Exercise directions: Locate the line with "ob.select_set(True)" in the material. Copy that line and each one after it, through the last, exactly and with nothing else.

━━━━━━

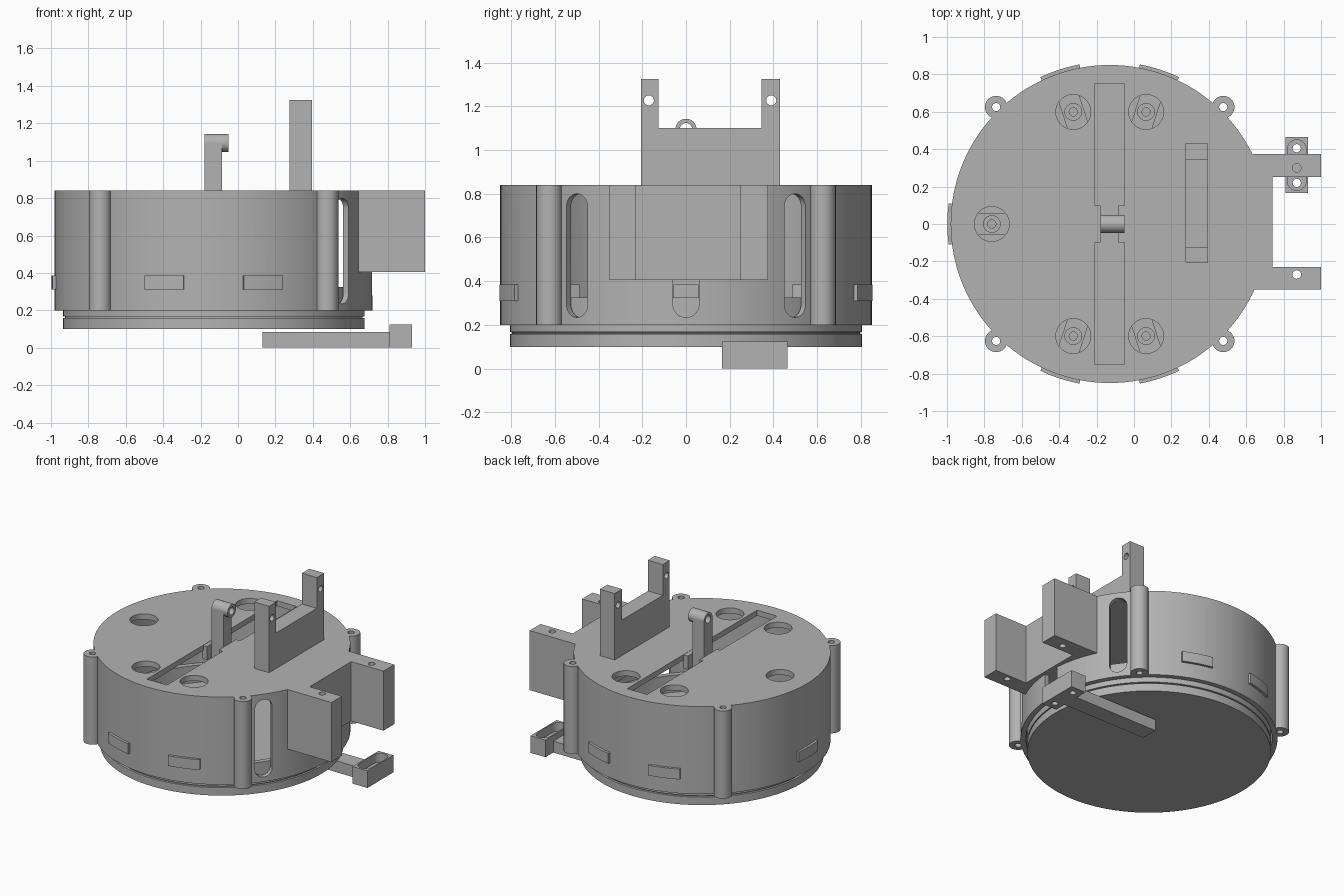
import bpy, bmesh, math
from mathutils import Matrix, Vector

if "Cube" in bpy.data.objects:
    bpy.data.objects.remove(bpy.data.objects["Cube"])

CX = -0.13          # drum axis
R = 0.85            # drum radius
grey = bpy.data.materials.new("mid grey")
grey.diffuse_color = (0.45, 0.45, 0.45, 1)
grey.use_nodes = True
grey.node_tree.nodes["Principled BSDF"].inputs["Base Color"].default_value = grey.diffuse_color


def finish(name, bm, mat=None):
    if mat:
        bm.transform(mat)
    bmesh.ops.recalc_face_normals(bm, faces=bm.faces)
    me = bpy.data.meshes.new(name)
    bm.to_mesh(me)
    bm.free()
    me.materials.append(grey)
    ob = bpy.data.objects.new(name, me)
    bpy.context.collection.objects.link(ob)
    return ob


def prism(name, pts, depth, mat=None):
    """Extrude an xy outline upward by depth."""
    bm = bmesh.new()
    f = bm.faces.new([bm.verts.new((x, y, 0)) for x, y in pts])
    g = bmesh.ops.extrude_face_region(bm, geom=[f])
    bmesh.ops.translate(bm, vec=(0, 0, depth),
                        verts=[v for v in g["geom"] if isinstance(v, bmesh.types.BMVert)])
    return finish(name, bm, mat)


def box(name, x, y, z, mat=None):
    pts = [(x[0], y[0]), (x[1], y[0]), (x[1], y[1]), (x[0], y[1])]
    return prism(name, pts, z[1] - z[0], (mat or Matrix()) @ Matrix.Translation((0, 0, z[0])))


def circle(r, n=32):
    return [(r * math.cos(2 * math.pi * i / n), r * math.sin(2 * math.pi * i / n)) for i in range(n)]


def rod(name, x, y, z, r, n=32):
    return prism(name, circle(r, n), z[1] - z[0], Matrix.Translation((x, y, z[0])))


def rod_x(name, x, y, z, r):
    return prism(name, circle(r), x[1] - x[0],
                 Matrix.Translation((x[0], y, z)) @ Matrix.Rotation(math.pi / 2, 4, 'Y'))


def stadium(half, r, n=12):
    """Rounded slot outline, long along x."""
    pts = []
    for s, a0 in ((1, -math.pi / 2), (-1, math.pi / 2)):
        pts += [(s * half + r * math.cos(a0 + math.pi * i / n), r * math.sin(a0 + math.pi * i / n))
                for i in range(n + 1)]
    return pts


def lathe(name, profile, n=128):
    """Spin a closed radius/height profile around the drum axis."""
    bm = bmesh.new()
    vs = [bm.verts.new((r, 0, z)) for r, z in profile]
    es = [bm.edges.new((vs[i], vs[(i + 1) % len(vs)])) for i in range(len(vs))]
    bmesh.ops.spin(bm, geom=vs + es, axis=(0, 0, 1), cent=(0, 0, 0),
                   angle=2 * math.pi, steps=n, use_merge=True)
    bmesh.ops.remove_doubles(bm, verts=bm.verts, dist=1e-5)
    return finish(name, bm, Matrix.Translation((CX, 0, 0)))


def cut(ob, cutters):
    for c in cutters:
        m = ob.modifiers.new("cut", 'BOOLEAN')
        m.operation, m.solver, m.object = 'DIFFERENCE', 'EXACT', c
    dg = bpy.context.evaluated_depsgraph_get()
    me = bpy.data.meshes.new_from_object(ob.evaluated_get(dg))
    ob.modifiers.clear()
    ob.data = me
    for c in cutters:
        bpy.data.objects.remove(c)
    return ob


def spoke(deg):
    return Matrix.Translation((CX, 0, 0)) @ Matrix.Rotation(math.radians(deg), 4, 'Z')


TABS = (72, 108, 180, 252, 288)
POSTS = [(CX + sx * 0.607, sy * 0.625) for sx in (-1, 1) for sy in (-1, 1)]

# Drum shell with top plate, wall slots, round access holes and a long top slot
shell = lathe("drum_shell", [(0, 0.84), (R, 0.84), (R, 0.2), (0.815, 0.2), (0.815, 0.8), (0, 0.8)])
cutters = [box("c", (-0.21, -0.05), (-0.75, 0.75), (0.7, 0.9))]
for k in range(10):
    m = spoke(36 * k) @ Matrix.Translation((0.7, 0, 0.517)) @ Matrix.Rotation(math.pi / 2, 4, 'Y')
    cutters.append(prism("c", stadium(0.223, 0.06), 0.3, m))
for a in TABS:
    p = spoke(a) @ Vector((0.63, 0, 0))
    cutters.append(rod("c", p.x, p.y, (0.7, 0.9), 0.093, 48))
cutters += [rod("c", x, y, (0.1, 0.9), 0.022, 16) for x, y in POSTS]
cut(shell, cutters)

# Base: grooved disc with a raised inner rim
lathe("base_cup", [(0, 0.1), (0.806, 0.1), (0.806, 0.158), (0.795, 0.16), (0.795, 0.166),
                   (0.806, 0.168), (0.806, 0.325), (0.77, 0.325), (0.77, 0.2), (0, 0.2)])

# Screw posts around the wall
for x, y in POSTS:
    cut(rod("screw_post", x, y, (0.2, 0.84), 0.06), [rod("c", x, y, (0.1, 0.9), 0.022, 16)])

# Slot sliders: curved outer tab and drilled inner block
for a in TABS:
    arc = [math.radians(-7.3 + 14.6 * i / 8) for i in range(9)]
    pts = [(0.868 * math.cos(t), 0.868 * math.sin(t)) for t in arc]
    pts += [(0.845 * math.cos(t), 0.845 * math.sin(t)) for t in reversed(arc)]
    prism("slider_tab", pts, 0.075, spoke(a) @ Matrix.Translation((0, 0, 0.31)))
    block = box("slider_block", (0.53, 0.85), (-0.058, 0.058), (0.31, 0.385), spoke(a))
    p = spoke(a) @ Vector((0.63, 0, 0))
    cut(block, [rod("c", p.x, p.y, (0.35, 0.45), 0.045, 24), rod("c", p.x, p.y, (0.25, 0.45), 0.022, 16)])

# Sliding hook: upright with a rounded eye and guide flanges in the slot
eye_hole = lambda: rod_x("c", (-0.3, 0.1), 0, 1.095, 0.028)
cut(box("hook_upright", (-0.18, -0.085), (-0.048, 0.048), (0.74, 1.095)), [eye_hole()])
cut(rod_x("hook_eye", (-0.18, -0.05), 0, 1.095, 0.048), [eye_hole()])
for x in ((-0.215, -0.18), (-0.085, -0.05)):
    box("hook_guide", x, (-0.1, 0.1), (0.74, 0.838))

# Forked bracket on the top plate
fork = prism("fork_bracket", [(-0.205, 0.83), (0.43, 0.83), (0.43, 1.325), (0.345, 1.325), (0.345, 1.1),
                              (-0.125, 1.1), (-0.125, 1.325), (-0.205, 1.325)], 0.12,
             Matrix(((0, 0, 1, 0.275), (1, 0, 0, 0), (0, 1, 0, 0), (0, 0, 0, 1))))
cut(fork, [rod_x("c", (0.2, 0.5), y, 1.227, 0.023) for y in (-0.17, 0.39)])

# Side mount with two drilled arms
mount = prism("side_mount", [(0.6, -0.35), (1, -0.35), (1, -0.23), (0.74, -0.23),
                             (0.74, 0.25), (1, 0.25), (1, 0.375), (0.6, 0.375)], 0.435,
              Matrix.Translation((0, 0, 0.405)))
cut(mount, [rod("c", 0.87, y, (0.3, 0.95), 0.023, 20) for y in (-0.27, 0.3)])

# Lever below the drum with a recessed end pad
box("lever_bar", (0.13, 0.82), (0.25, 0.375), (0, 0.083))
pad = box("lever_pad", (0.81, 0.93), (0.165, 0.465), (0, 0.125))
turn = Matrix.Translation((0.87, 0.315, 0.06)) @ Matrix.Rotation(math.pi / 2, 4, 'Z')
cut(pad, [prism("c", stadium(0.085, 0.05), 0.2, turn)]
    + [rod("c", 0.87, y, (-0.1, 0.2), 0.022, 16) for y in (0.22, 0.405)])

# Smooth round walls, keep edges crisp
for ob in bpy.context.scene.objects:
    ob.select_set(True)
    bpy.context.view_layer.objects.active = ob
bpy.ops.object.shade_smooth_by_angle(angle=math.radians(30))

━━━━━━

Exercise result:
    ob.select_set(True)
    bpy.context.view_layer.objects.active = ob
bpy.ops.object.shade_smooth_by_angle(angle=math.radians(30))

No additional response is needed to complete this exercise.